*** Opening Dataset records ***

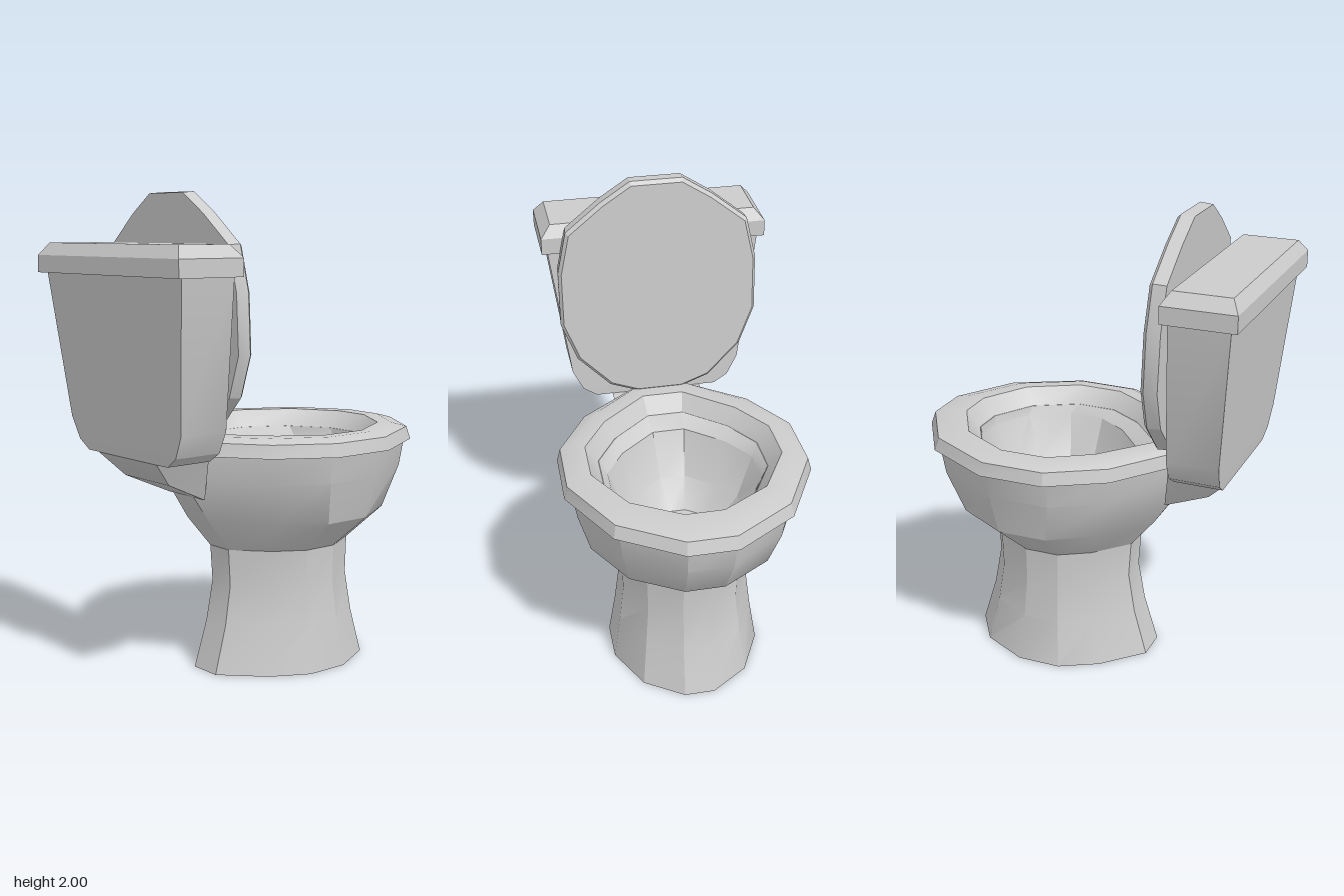
import * as THREE from 'three';
import { toCreasedNormals } from 'three/addons/utils/BufferGeometryUtils.js';

// Skin a list of equal-length rings; optionally cap both ends, or join last to first.
function loft(name, rings, { capStart = true, capEnd = true, closed = false, crease = 0.5 } = {}) {
  const n = rings[0].length;
  const pos = rings.flat(2);
  const index = [];
  const bands = closed ? rings.length : rings.length - 1;
  for (let r = 0; r < bands; r++) {
    const a = r * n, b = ((r + 1) % rings.length) * n;
    for (let i = 0; i < n; i++) {
      const j = (i + 1) % n;
      index.push(a + i, a + j, b + j, a + i, b + j, b + i);
    }
  }
  const last = (rings.length - 1) * n;
  for (let i = 1; i < n - 1; i++) {
    if (!closed && capStart) index.push(0, i + 1, i);
    if (!closed && capEnd) index.push(last, last + i, last + i + 1);
  }
  const geo = new THREE.BufferGeometry();
  geo.setAttribute('position', new THREE.Float32BufferAttribute(pos, 3));
  geo.setIndex(index);
  const mesh = new THREE.Mesh(
    toCreasedNormals(geo, crease),
    new THREE.MeshStandardMaterial({ color: 0xcccccc })
  );
  mesh.name = name;
  return mesh;
}

// Twelve-sided oval at height y, from x0 (back) to x1 (front), half width w.
function oval(y, x0, x1, w, back = 0.22) {
  const half = [[1, 0.2], [0.73, 0.7], [0.24, 1], [-0.22, 0.99], [-0.61, 0.72], [-1, back]];
  const c = (x0 + x1) / 2, h = (x1 - x0) / 2;
  const right = half.map(([u, v]) => [c + u * h, y, -v * w]);
  const left = half.map(([u, v]) => [c + u * h, y, v * w]).reverse();
  return [...right, ...left];
}

// Rectangle at height y.
const rect = (y, x0, x1, w) => [[x1, y, w], [x1, y, -w], [x0, y, -w], [x0, y, w]];

export function createModel() {
  const model = new THREE.Group();
  model.name = 'toilet';

  // Flared foot
  model.add(loft('pedestal', [
    oval(0, -0.27, 0.535, 0.325),
    oval(0.2, -0.21, 0.475, 0.295),
    oval(0.37, -0.18, 0.445, 0.275),
    oval(0.525, -0.19, 0.45, 0.28),
  ]));

  // Bowl: outside going up, then inside going down to the floor
  model.add(loft('bowl', [
    oval(0.525, -0.19, 0.45, 0.28),
    oval(0.66, -0.3, 0.61, 0.415, 0.18),
    oval(0.84, -0.42, 0.705, 0.465, 0.14),
    oval(0.958, -0.44, 0.725, 0.485, 0.12),
    oval(0.958, -0.235, 0.52, 0.345),
    oval(0.92, -0.16, 0.515, 0.315),
    oval(0.73, -0.07, 0.42, 0.25),
    oval(0.62, 0.03, 0.31, 0.16),
  ]));

  // Seat ring
  model.add(loft('seat', [
    oval(0.955, -0.235, 0.52, 0.345),
    oval(0.955, -0.45, 0.745, 0.517, 0.12),
    oval(1.01, -0.435, 0.725, 0.503, 0.12),
    oval(1.03, -0.39, 0.65, 0.45, 0.17),
    oval(1.03, -0.29, 0.58, 0.4),
  ], { closed: true }));

  // Bracket joining bowl and tank
  model.add(loft('neck', [
    [[-0.36, 0.77, 0.12], [-0.36, 0.77, -0.12], [-0.56, 0.86, -0.15], [-0.56, 0.86, 0.15]],
    rect(0.96, -0.655, -0.4, 0.2),
  ]));

  // Tank, tapering down to a chamfered underside
  model.add(loft('tank', [
    rect(0.96, -0.655, -0.45, 0.27),
    rect(1.0, -0.66, -0.45, 0.33),
    rect(1.09, -0.668, -0.453, 0.375),
    rect(1.68, -0.72, -0.475, 0.455),
  ]));
  model.add(loft('tankLid', [
    rect(1.68, -0.75, -0.45, 0.48),
    rect(1.75, -0.75, -0.45, 0.48),
    rect(1.8, -0.718, -0.482, 0.437),
  ]));

  // Raised cover, leaning back; the front face is slightly inset
  const side = [[0.11, 2], [0.235, 1.92], [0.385, 1.8], [0.425, 1.62],
    [0.425, 1.38], [0.36, 1.21], [0.22, 1.065], [0.1, 1.02]];
  const outline = [...side, ...side.map(([z, y]) => [-z, y]).reverse()];
  const coverRing = (x, scale) => outline.map(([z, y]) => {
    const h = 1.51 + (y - 1.51) * scale;
    return [x - 0.038 * (h - 1.02), h, z * scale];
  });
  model.add(loft('cover', [
    coverRing(-0.415, 0.99),
    coverRing(-0.36, 1),
    coverRing(-0.345, 0.97),
  ], { crease: 0.4 }));

  return model;
}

*** Closing Dataset records ***

Looking at the records above, in how many lines does the word "closed" occur? Reply with the number alone.

Finished task —
5